Events went off road and the name 'scramble' was coined. This also gave the opportunity to charge spectators, bringing more money into the sport. Grass track racing became popular (a misnomer - after the bikes have done a couple of laps, there's no grass left!). They tried Gymkhanas too, with novelty events like football matches and surfing. In 1927 races were held around the 'paths' in the grounds of Crystal Palace and these proved to be very popular with the public. Similar events were held at a small number of other venues around the country in the 30s.

Meanwhile, in Australia and America they had been racing motorcycles around cinder covered oval circuits and early in 1928 they tried it at High Beech in Essex. It was a huge success, and dirt track racing swept across the country. Fifty speedway venues opened in the UK in 1928, which indicates the promoters' confidence in the public's demand for the thrills and spills of speedway. They were probably quite cheap and easy to set up bearing in mind that the surface was only cinders or shale and Health and Safety Regulations were not what they are today.

The riders and promoters spent the first year getting to grips with this new sport, with help from the Australian 'old hands'. By 1929 they had organised themselves into teams and started running League championships.

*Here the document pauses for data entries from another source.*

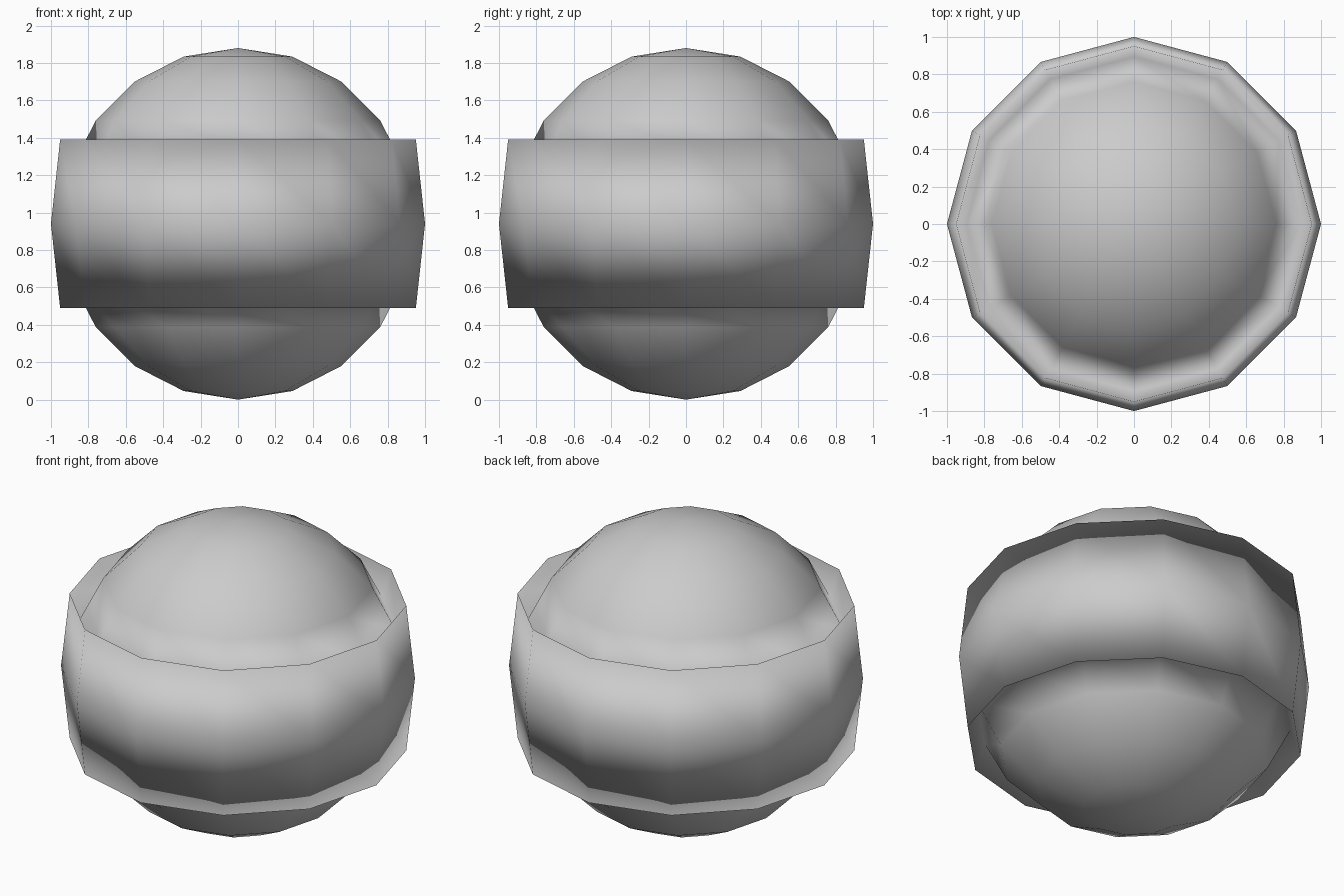
import bpy, bmesh, math

if "Cube" in bpy.data.objects:
    bpy.data.objects.remove(bpy.data.objects["Cube"])

SIDES, R, MID = 12, 0.94, 0.94

# Upper half profile (radius, height above middle): dome, groove, raised band rim
dome = [(R * math.sin(math.radians(a)), R * math.cos(math.radians(a)))
        for a in (18, 36, 54, 72)]
upper = dome + [(0.951, 0.45)]
profile = upper + [(1.0, 0.0)] + [(r, -z) for r, z in reversed(upper)]

bm = bmesh.new()

# Rings around the vertical axis
rings = []
for r, z in profile:
    rings.append([bm.verts.new((r * math.cos(i * math.tau / SIDES),
                                r * math.sin(i * math.tau / SIDES), MID + z))
                  for i in range(SIDES)])
top = bm.verts.new((0, 0, MID + R))
bottom = bm.verts.new((0, 0, MID - R))

# Skin the rings and close both poles
for i in range(SIDES):
    j = (i + 1) % SIDES
    bm.faces.new((top, rings[0][i], rings[0][j]))
    bm.faces.new((bottom, rings[-1][j], rings[-1][i]))
    for a, b in zip(rings, rings[1:]):
        bm.faces.new((a[i], b[i], b[j], a[j]))

bmesh.ops.recalc_face_normals(bm, faces=bm.faces)
for f in bm.faces:
    f.smooth = True

mesh = bpy.data.meshes.new("banded_ball")
bm.to_mesh(mesh)
bm.free()
bpy.context.collection.objects.link(bpy.data.objects.new("banded_ball", mesh))
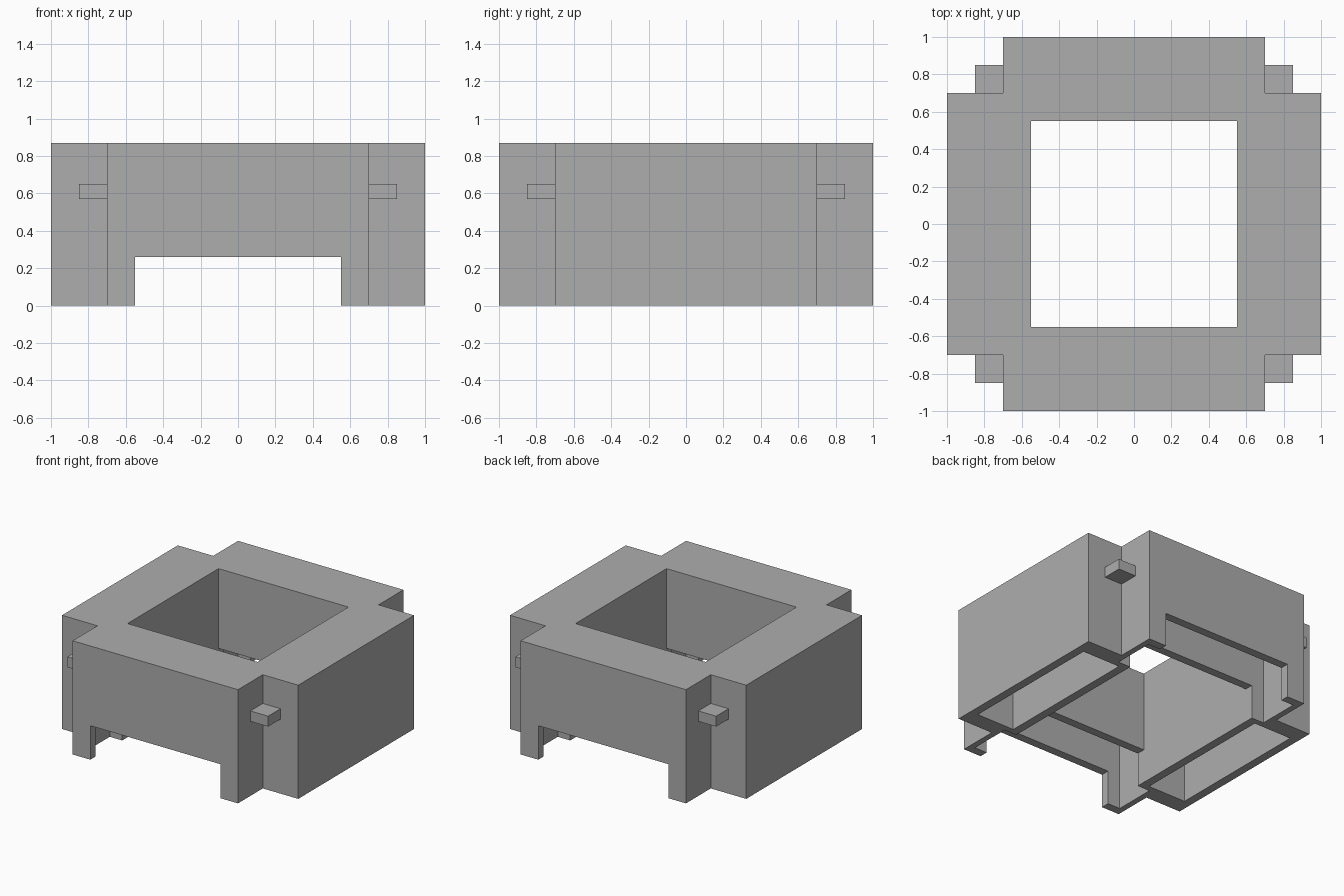
import bpy
import bmesh
from mathutils import Vector

old = bpy.data.objects.get("Cube")
if old:
    bpy.data.objects.remove(old, do_unlink=True)

# Main dimensions
HEIGHT = 0.87
ARM = 0.7         # half width of each arm of the cross
HOLE = 0.55       # half width of the central opening
INNER = 0.615     # cavity face next to the opening
OUTER = 0.935     # cavity face next to the outside
ROOF = 0.81       # underside of the top plate
ARCH = 0.26       # height of the front and back notch

grey = bpy.data.materials.new("light_grey")
grey.use_nodes = True
grey.diffuse_color = (0.42, 0.42, 0.42, 1)
grey.node_tree.nodes["Principled BSDF"].inputs["Base Color"].default_value = grey.diffuse_color


def add_object(name, bm):
    bmesh.ops.recalc_face_normals(bm, faces=bm.faces[:])
    mesh = bpy.data.meshes.new(name)
    bm.to_mesh(mesh)
    bm.free()
    mesh.materials.append(grey)
    obj = bpy.data.objects.new(name, mesh)
    bpy.context.scene.collection.objects.link(obj)
    return obj


def box(name, low, high):
    low, high = Vector(low), Vector(high)
    bm = bmesh.new()
    bmesh.ops.create_cube(bm, size=1)
    bmesh.ops.scale(bm, vec=high - low, verts=bm.verts)
    bmesh.ops.translate(bm, vec=(low + high) / 2, verts=bm.verts)
    return add_object(name, bm)


def cut(target, low, high):
    cutter = box("cutter", low, high)
    cutter.hide_render = True
    mod = target.modifiers.new("cut", "BOOLEAN")
    mod.operation = "DIFFERENCE"
    mod.solver = "EXACT"
    mod.object = cutter
    bpy.context.view_layer.objects.active = target
    bpy.ops.object.modifier_apply(modifier=mod.name)
    bpy.data.objects.remove(cutter, do_unlink=True)


# Cross-shaped body, extruded from its plan
corner = [(1, ARM), (ARM, ARM), (ARM, 1)]
plan = []
for turn in range(4):
    plan += corner
    corner = [(-y, x) for x, y in corner]
bm = bmesh.new()
face = bm.faces.new([bm.verts.new((x, y, 0)) for x, y in plan])
top = bmesh.ops.extrude_face_region(bm, geom=[face])["geom"]
bmesh.ops.translate(bm, vec=(0, 0, HEIGHT),
                    verts=[v for v in top if isinstance(v, bmesh.types.BMVert)])
body = add_object("hollow_body", bm)

# Central opening
cut(body, (-HOLE, -HOLE, -0.2), (HOLE, HOLE, 1.2))

# Cavities under each arm, open at the bottom
for side in (-1, 1):
    near, far = sorted((side * INNER, side * OUTER))
    cut(body, (near, -0.57, -0.2), (far, 0.57, ROOF))
    cut(body, (-0.655, near, -0.2), (0.655, far, ROOF))

# Notch running from front to back
cut(body, (-HOLE, -1.2, -0.2), (HOLE, 1.2, ARCH))

# Pegs in the four inside corners
for x_name, sx in (("right", -1), ("left", 1)):
    for y_name, sy in (("front", -1), ("back", 1)):
        xs = sorted((sx * ARM, sx * 0.85))
        ys = sorted((sy * ARM, sy * 0.85))
        box(f"{y_name}_{x_name}_peg", (xs[0], ys[0], 0.57), (xs[1], ys[1], 0.65))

Gus Kuhn led the Stamford Bridge team to victory in the first Southern League championship.

Inevitably, 'as the dust settled' most of these new venues did not survive beyond a few years and World War II finished off nearly all the rest. During the war there were a few speedway events but post-war it failed to return to its early glory days. Its country cousin, grass track remained popular, as did trials and scrambles - which eventually became moto-cross.

During the 30s there had been a few circuit race tracks, the most notable being Donington Park, on dirt and paved surfaces. However, in 1945 the country was littered with obsolete airfields, providing hard surfaces to race on. Circuits sprang up all over the place and modern circuit racing, as pioneered by Brooklands, started to develop. Some race machines were based on road going motorcycles and others were purpose built racers. In the 1970s the Gus Kuhn race team were involved in formulating the Superbike class based on road machines and had great success in this new class, which later evolved into the BSB and WSB racing of today.

Up until the 80s it was known as road racing, to differentiate it from the off-road competitions which were not on a paved surface. Now the term is only used for real road racing, i.e. racing on closed public roads, like the TT and the Irish road races. This requires a very different style to racing on modern, purpose built circuits with all their safety features and spectator facilities.